In the wake of a raid on Rio de Janeiro’s biggest slum complex that left at least 18 people dead, there has been increased outcry over excessive police brutality and a discussion about how to deal with crime ahead of the state and federal elections.
Authorities in Rio de Janeiro have confirmed the deaths of 16 people, including a police officer and a woman, after a shootout with officers in the Complexo do Alemao slum. The operation was designed to take down a criminal gang that had been robbing banks and stealing automobiles in the area.
A police helicopter can be seen hovering low above the little, brick dwellings in the videos that have been spreading on social media.

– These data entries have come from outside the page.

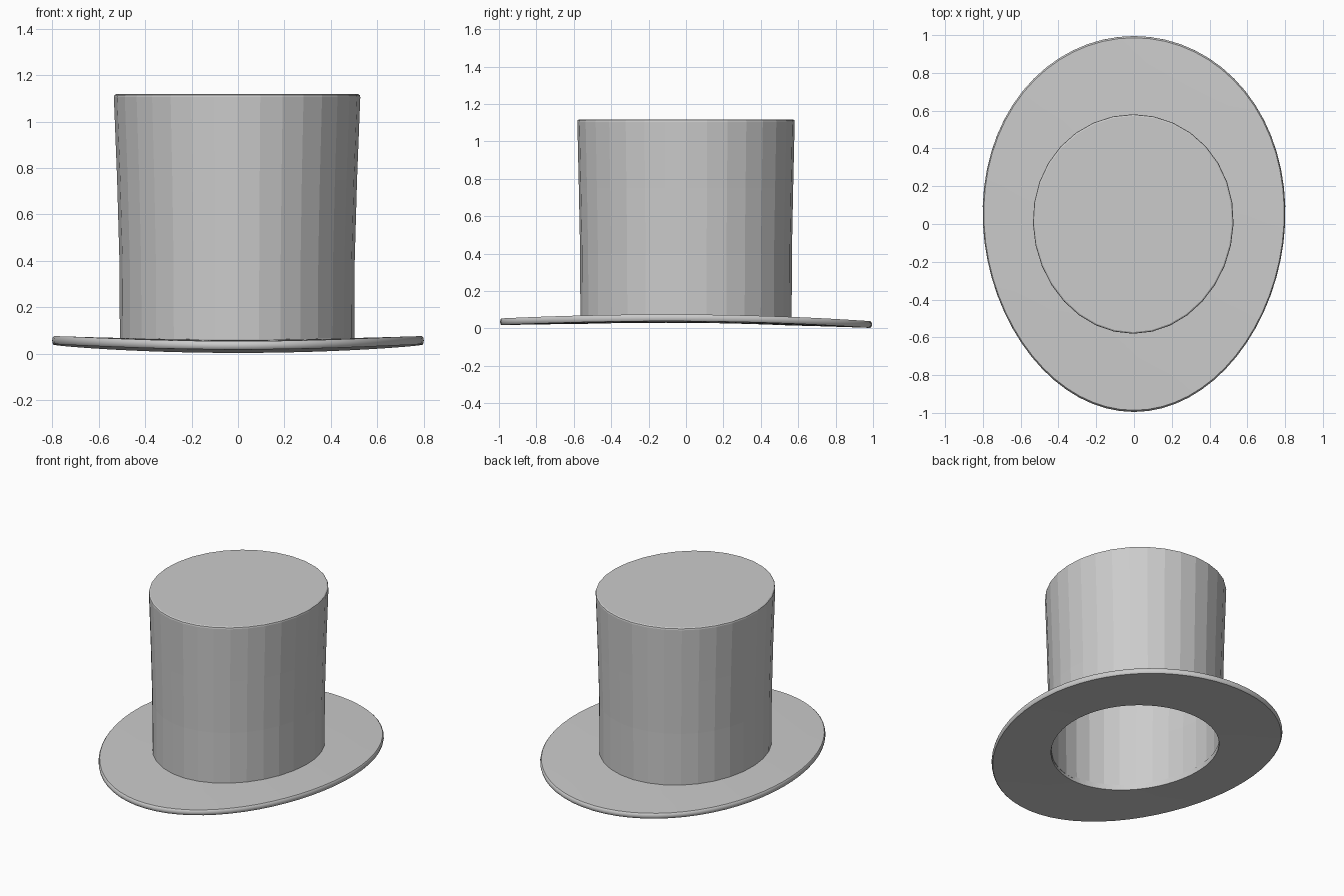
import bpy
import bmesh
import math

if "Cube" in bpy.data.objects:
    bpy.data.objects.remove(bpy.data.objects["Cube"], do_unlink=True)

felt = bpy.data.materials.new("light grey felt")
felt.use_nodes = True
grey = (0.6, 0.6, 0.6, 1)
felt.diffuse_color = grey
felt.node_tree.nodes["Principled BSDF"].inputs["Base Color"].default_value = grey

WALL = 0.018
BRIM_HALF = 0.018


def oval(rx, ry, sides):
    """Slightly egg-shaped outline, a little wider towards the back."""
    points = []
    for i in range(sides):
        a = 2 * math.pi * i / sides
        y = ry * math.sin(a)
        points.append((rx * math.cos(a) * (1 + 0.06 * y), y))
    return points


def brim_height(x, y):
    """Middle surface of the brim: sides curl up, front and back dip."""
    return 0.043 + 0.014 * (x / 0.8) ** 2 - 0.015 * y * y - 0.0075 * y


def loft(name, rings, closed=False, caps=()):
    """Skin a list of equal-length rings; cap the rings listed in caps."""
    bm = bmesh.new()
    loops = [[bm.verts.new(p) for p in ring] for ring in rings]
    pairs = list(zip(loops, loops[1:]))
    if closed:
        pairs.append((loops[-1], loops[0]))
    for low, high in pairs:
        for i in range(len(low)):
            j = (i + 1) % len(low)
            bm.faces.new((low[i], low[j], high[j], high[i]))
    for c in caps:
        bm.faces.new(loops[c])
    bmesh.ops.recalc_face_normals(bm, faces=bm.faces)
    mesh = bpy.data.meshes.new(name)
    bm.to_mesh(mesh)
    bm.free()
    mesh.materials.append(felt)
    obj = bpy.data.objects.new(name, mesh)
    bpy.context.collection.objects.link(obj)
    return obj


# Crown: hollow flared tube, outer wall with a chamfered top, then the lining
def crown_ring(rx, ry, z):
    points = oval(rx, ry, 32)
    if z is None:
        return [(x - 0.004, y, brim_height(x, y)) for x, y in points]
    return [(x - 0.004, y, z) for x, y in points]


outer = [(0.505, 0.565, None), (0.507, 0.566, 0.4), (0.517, 0.573, 0.75),
         (0.531, 0.581, 1.105), (0.529, 0.579, 1.114), (0.522, 0.572, 1.118)]
lining = [(rx - WALL, ry - WALL, z) for rx, ry, z in outer[:3]]
lining.append((0.513, 0.563, 1.098))

top = len(outer) - 1
outer_rings = [crown_ring(*r) for r in outer]
inner_rings = [crown_ring(*r) for r in reversed(lining)]

# The lining is skinned after the outer wall, joined along the lower rim
rings = list(reversed(inner_rings))[::-1] + outer_rings
loft("crown", rings, caps=(0, len(rings) - 1))

# Brim: oval plate with a rounded outer edge and an opening for the head
hole = (0.486, 0.546)
edge = (0.8, 0.995)
section = [(0.0, -1.0), (0.35, -1.0), (0.7, -1.0), (0.98, -1.0),
           (0.993, -0.7), (1.0, 0.0), (0.993, 0.7),
           (0.98, 1.0), (0.7, 1.0), (0.35, 1.0), (0.0, 1.0)]
brim_rings = []
for t, side in section:
    rx, ry = (h + (e - h) * t for h, e in zip(hole, edge))
    brim_rings.append([(x, y, brim_height(x, y) + side * BRIM_HALF)
                       for x, y in oval(rx, ry, 64)])
brim = loft("brim", brim_rings, closed=True)

bpy.ops.object.select_all(action="DESELECT")
brim.select_set(True)
bpy.context.view_layer.objects.active = brim
bpy.ops.object.shade_smooth_by_angle(angle=math.radians(35))
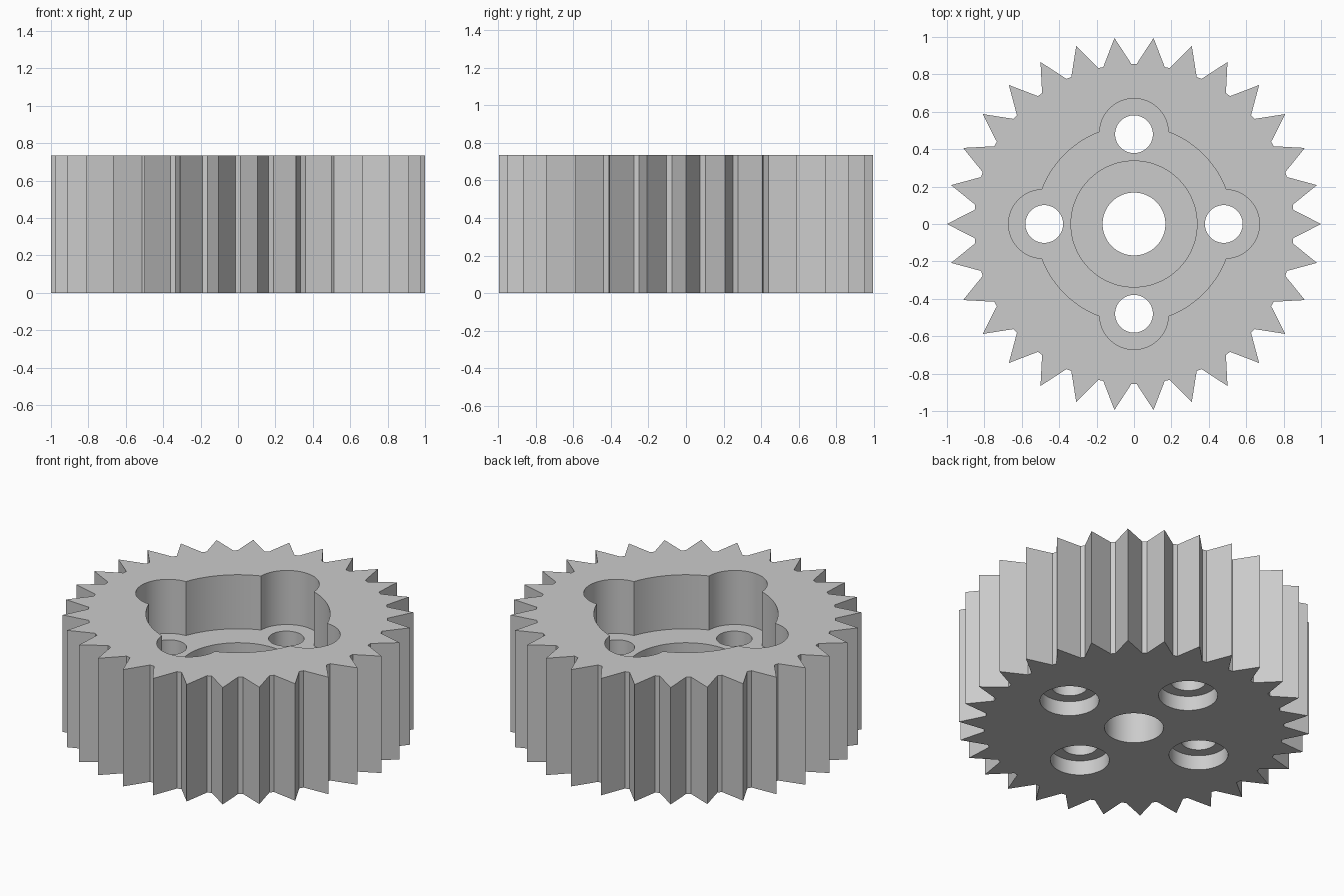
import bpy, bmesh, math
from math import sin, cos, pi

cube = bpy.data.objects.get("Cube")
if cube:
    bpy.data.objects.remove(cube, do_unlink=True)

HEIGHT = 0.735
TEETH = 30
FLOOR = 0.395          # floor of the lobed pocket
HUB_FLOOR = 0.25       # floor of the round hub recess
BOLT_RADIUS = 0.48     # distance of the bolt holes from the axis

grey = bpy.data.materials.new("light grey")
grey.use_nodes = True
grey.diffuse_color = (0.6, 0.6, 0.6, 1)
grey.node_tree.nodes["Principled BSDF"].inputs["Base Color"].default_value = (0.6, 0.6, 0.6, 1)


def prism(name, outline, z0, z1):
    """Extrude a closed outline from z0 to z1."""
    bm = bmesh.new()
    face = bm.faces.new([bm.verts.new((x, y, z0)) for x, y in outline])
    top = bmesh.ops.extrude_face_region(bm, geom=[face])["geom"]
    verts = [v for v in top if isinstance(v, bmesh.types.BMVert)]
    bmesh.ops.translate(bm, verts=verts, vec=(0, 0, z1 - z0))
    bmesh.ops.recalc_face_normals(bm, faces=bm.faces)
    mesh = bpy.data.meshes.new(name)
    bm.to_mesh(mesh)
    bm.free()
    mesh.materials.append(grey)
    obj = bpy.data.objects.new(name, mesh)
    bpy.context.collection.objects.link(obj)
    return obj


def arc(cx, cy, r, a0, a1, n):
    return [(cx + r * cos(a0 + (a1 - a0) * i / n), cy + r * sin(a0 + (a1 - a0) * i / n))
            for i in range(n)]


def circle(cx, cy, r, n=64):
    return arc(cx, cy, r, 0, 2 * pi, n)


def gear_outline(tip=1.0, root=0.855, flat=0.016):
    """Pointed teeth with a narrow flat at each root."""
    pts = []
    step = 2 * pi / TEETH
    for i in range(TEETH):
        a = i * step
        pts.append((tip * cos(a), tip * sin(a)))
        for d in (-flat, flat):
            b = a + step / 2 + d
            pts.append((root * cos(b), root * sin(b)))
    return pts


def pocket_outline(big=0.525, centre=0.487, lobe=0.184):
    """Circle with four round lobes."""
    phi = math.acos((big**2 + centre**2 - lobe**2) / (2 * big * centre))
    half = math.atan2(big * sin(phi), big * cos(phi) - centre)
    pts = []
    for k in range(4):
        a = k * pi / 2
        pts += arc(centre * cos(a), centre * sin(a), lobe, a - half, a + half, 32)
        pts += arc(0, 0, big, a + phi, a + pi / 2 - phi, 18)
    return pts


gear = prism("gear_body", gear_outline(), 0, HEIGHT)

# Pocket, hub recess and shaft bore
cutters = [
    prism("pocket_cutter", pocket_outline(), FLOOR, 1),
    prism("hub_cutter", circle(0, 0, 0.337, 96), HUB_FLOOR, 0.9),
    prism("bore_cutter", circle(0, 0, 0.168), -0.2, 0.8),
]
# Bolt holes, counterbored from below
for k in range(4):
    x, y = BOLT_RADIUS * cos(k * pi / 2), BOLT_RADIUS * sin(k * pi / 2)
    cutters.append(prism("bolt_cutter", circle(x, y, 0.101, 48), -0.3, 0.85))
    cutters.append(prism("counterbore_cutter", circle(x, y, 0.168), -0.1, 0.092))

bpy.ops.object.select_all(action='DESELECT')
bpy.context.view_layer.objects.active = gear
gear.select_set(True)
for cutter in cutters:
    cutter.hide_render = True
    mod = gear.modifiers.new("cut", 'BOOLEAN')
    mod.operation = 'DIFFERENCE'
    mod.solver = 'EXACT'
    mod.object = cutter
    bpy.ops.object.modifier_apply(modifier=mod.name)
    bpy.data.objects.remove(cutter, do_unlink=True)

# Smooth bores, crisp teeth and rims
bpy.ops.object.shade_smooth_by_angle(angle=math.radians(25))
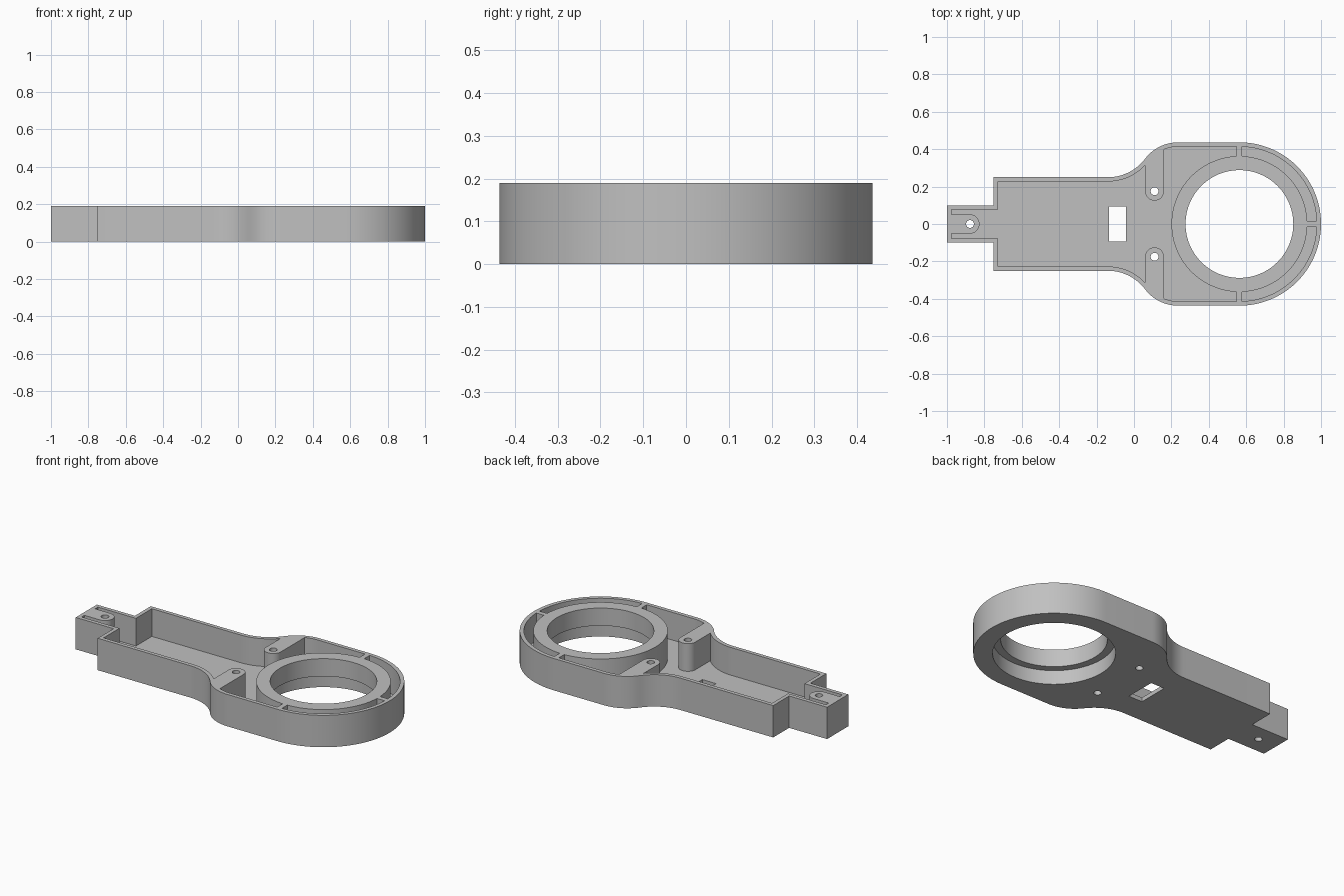
import bpy, bmesh
from math import sin, cos, atan, radians, degrees

cube = bpy.data.objects.get("Cube")
if cube:
    bpy.data.objects.remove(cube, do_unlink=True)

HEIGHT, FLOOR, WALL = 0.19, 0.025, 0.023
RING_X = 0.5635


def arc(cx, cy, r, a0, a1, n):
    angles = [radians(a0 + (a1 - a0) * i / n) for i in range(n + 1)]
    return [(cx + r * cos(a), cy + r * sin(a)) for a in angles]


def circle(cx, cy, r, n=96):
    return arc(cx, cy, r, 0, 360, n)[:-1]


def rect(x0, x1, y0, y1):
    return [(x0, y0), (x1, y0), (x1, y1), (x0, y1)]


def prism(name, points, z0, z1):
    """Extrude a flat outline between two heights."""
    bm = bmesh.new()
    face = bm.faces.new([bm.verts.new((x, y, z0)) for x, y in points])
    top = bmesh.ops.extrude_face_region(bm, geom=[face])["geom"]
    verts = [v for v in top if isinstance(v, bmesh.types.BMVert)]
    bmesh.ops.translate(bm, verts=verts, vec=(0, 0, z1 - z0))
    bmesh.ops.recalc_face_normals(bm, faces=bm.faces)
    mesh = bpy.data.meshes.new(name)
    bm.to_mesh(mesh)
    bm.free()
    obj = bpy.data.objects.new(name, mesh)
    bpy.context.collection.objects.link(obj)
    return obj


def cut(target, cutter):
    """Subtract the cutter from the target and discard it."""
    mod = target.modifiers.new("cut", 'BOOLEAN')
    mod.operation, mod.solver, mod.object = 'DIFFERENCE', 'EXACT', cutter
    bpy.context.view_layer.objects.active = target
    bpy.ops.object.modifier_apply(modifier=mod.name)
    bpy.data.objects.remove(cutter, do_unlink=True)


def outline(d):
    """Housing outline, moved inward by d."""
    x0, y0, x1, y1 = -0.14, 0.25, 0.235, 0.4365
    half = atan((y1 - y0) / (x1 - x0))
    sweep = degrees(2 * half)
    r_in = 0.25
    r_out = (x1 - x0) / sin(2 * half) - r_in
    upper = [(-1 + d, 0.1 - d), (-0.75 + d, 0.1 - d), (-0.75 + d, y0 - d)]
    upper += arc(x0, y0 + r_in, r_in + d, -90, -90 + sweep, 16)
    upper += arc(x1, y1 - r_out, r_out - d, 90 + sweep, 90, 16)[1:]
    upper += arc(RING_X, 0, y1 - d, 90, 0, 32)
    return upper + [(x, -y) for x, y in reversed(upper[:-1])]


# Outer body
housing = prism("housing", outline(0), 0, HEIGHT)

# Pocket, leaving the bearing ring, ribs and screw bosses standing
pocket = prism("pocket_cutter", outline(WALL), FLOOR, 0.3)
side_boss = arc(0.11, 0.175, 0.05, 180, 360, 24) + [(0.16, 0.6), (0.06, 0.6)]
islands = {
    "ring": circle(RING_X, 0, 0.363),
    "cross_rib": rect(RING_X - 0.015, RING_X + 0.015, -0.6, 0.6),
    "end_rib": rect(RING_X, 1.2, -0.015, 0.015),
    "left_boss": side_boss,
    "right_boss": [(x, -y) for x, y in side_boss],
    "tab_boss": arc(-0.877, 0, 0.051, -90, 90, 24) + [(-1.2, 0.051), (-1.2, -0.051)],
}
for name, points in islands.items():
    cut(pocket, prism(name, points, -0.1, 0.4))
cut(housing, pocket)

# Bearing bore, wider seat below, cable slot and screw holes
cut(housing, prism("bore", circle(RING_X, 0, 0.288), -0.1, 0.4))
cut(housing, prism("seat", circle(RING_X, 0, 0.332), -0.1, 0.085))
cut(housing, prism("cable_slot", rect(-0.134, -0.043, -0.093, 0.093), -0.1, 0.1))
for x, y in ((0.11, 0.175), (0.11, -0.175), (-0.877, 0)):
    cut(housing, prism("screw_hole", circle(x, y, 0.021, 32), -0.1, 0.4))

# Single grey material
grey = bpy.data.materials.new("light_grey")
grey.use_nodes = True
colour = (0.53, 0.53, 0.53, 1)
grey.diffuse_color = colour
grey.node_tree.nodes["Principled BSDF"].inputs["Base Color"].default_value = colour
housing.data.materials.clear()
housing.data.materials.append(grey)
for poly in housing.data.polygons:
    poly.material_index = 0

bpy.ops.object.select_all(action='DESELECT')
housing.select_set(True)
bpy.context.view_layer.objects.active = housing
bpy.ops.object.shade_smooth_by_angle(angle=radians(30))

Even in highly populated residential neighbourhoods, Rio’s police have utilised helicopters to fire at targets, and footage shows rounds being fired at the aircraft from the slum.
Residents were seen dragging roughly ten dead from the scene of the raid while spectators chanted, “We want peace!”
An anonymous lady who spoke to AP on the condition of anonymity because she feared reprisals from authorities described the situation as “a bloodbath inside, which police are calling an operation.” According to her, “they are not allowing us aid (victims),” she claimed, citing an instance in which a guy was jailed for trying to help.
Police in Rio de Janeiro said they would rather have arrested suspects “but regrettably they decided to shoot at our cops.”
Cláudio Castro, the incumbent governor of Rio de Janeiro who is up for re-election in October, expressed his condolences for the loss of the police officer on Twitter.
“I’m going to keep fighting crime with all I’ve got. “We will not back down from our task of ensuring the safety of the citizens of our state,” Castro said.
“Such a crucial institution that makes us so proud,” Castro remarked in another tweet about his primary opponent in the elections, socialist Marcelo Freixo. He said that the governor “uses cops to create politics,” and Freixo agreed with him.
Violence and organised crime are being tackled with a strategy that often involves the use of lethal force by police. More than 20 individuals were slain in a raid on the Vila Cruzeiro slum in Rio de Janeiro in May.
In October, Brazil will vote for a new president, with security and President Jair Bolsonaro’s tough-on-crime policies at the forefront.
There has been enough of this genocide programme, governor! Responding to the governor’s tweet was Taliria Petrone, a federal politician representing Rio. Residents and police alike are now on the ground because of this failing public safety strategy.” Every day, “Black corpses and favela dwellers can no longer be piled on top of one other.”
Igarapé Institute co-founder Robert Muggah characterised Thursday’s raid as a “symptom of weak leadership and an institutional culture that condones disproportionate force.”
Shockingly, “large scale police operations are a grim reminder that militarised policing not only ineffective, it is counterproductive,” said Muggah, who added that those raids generate “extreme violence predominantly affecting low-income Black populations while also corroding the trust between residents and law enforcement” in a text message.
Nearly 70,000 people live in Alemao, a collection of 13 favelas in northern Rio de Janeiro. Brazilian Institute of Social and Economic Analyses found that almost three-quarters of them were either Black or multiracial.
In an effort to curtail police deaths and human rights abuses in Rio’s favelas, Brazil’s Supreme Court issued a set of requirements for officers conducting raids earlier this year. Lethal force can only be used after all other options have been explored and when it is absolutely required to save life.
According to the court’s decision, a 2021 raid on the Jacarezinho slum caused to the deaths of 28 persons. On Thursday, a soldier was killed during the raid, which some suspected at the time sparked additional mistreatment and killings.
According to authorities, Thursday’s operation started at the crack of dawn and was completed at 4 p.m. local time. According to the police statement, about 400 officers, including Rio’s tactical police squad, were engaged in the investigation.
Community news site Voz do Comunidade posted a video of locals waving white towels from their windows and roofs, pleading for peace.
Authorities are concerned that Friday will be another violent day at the Complexo do Alemao, according to police raid coordinator Fabrcio Oliveira.
Amnesty International has urged authorities to examine the police officers involved in Thursday’s raid swiftly.
According to a non-profit, “WHO WILL END Gov. Cláudio Castro’s terrible, rights-violating public security policies in Rio de Janeiro?” “Enough with the violence! “I WANT TO LIVE! THE FAVELA!”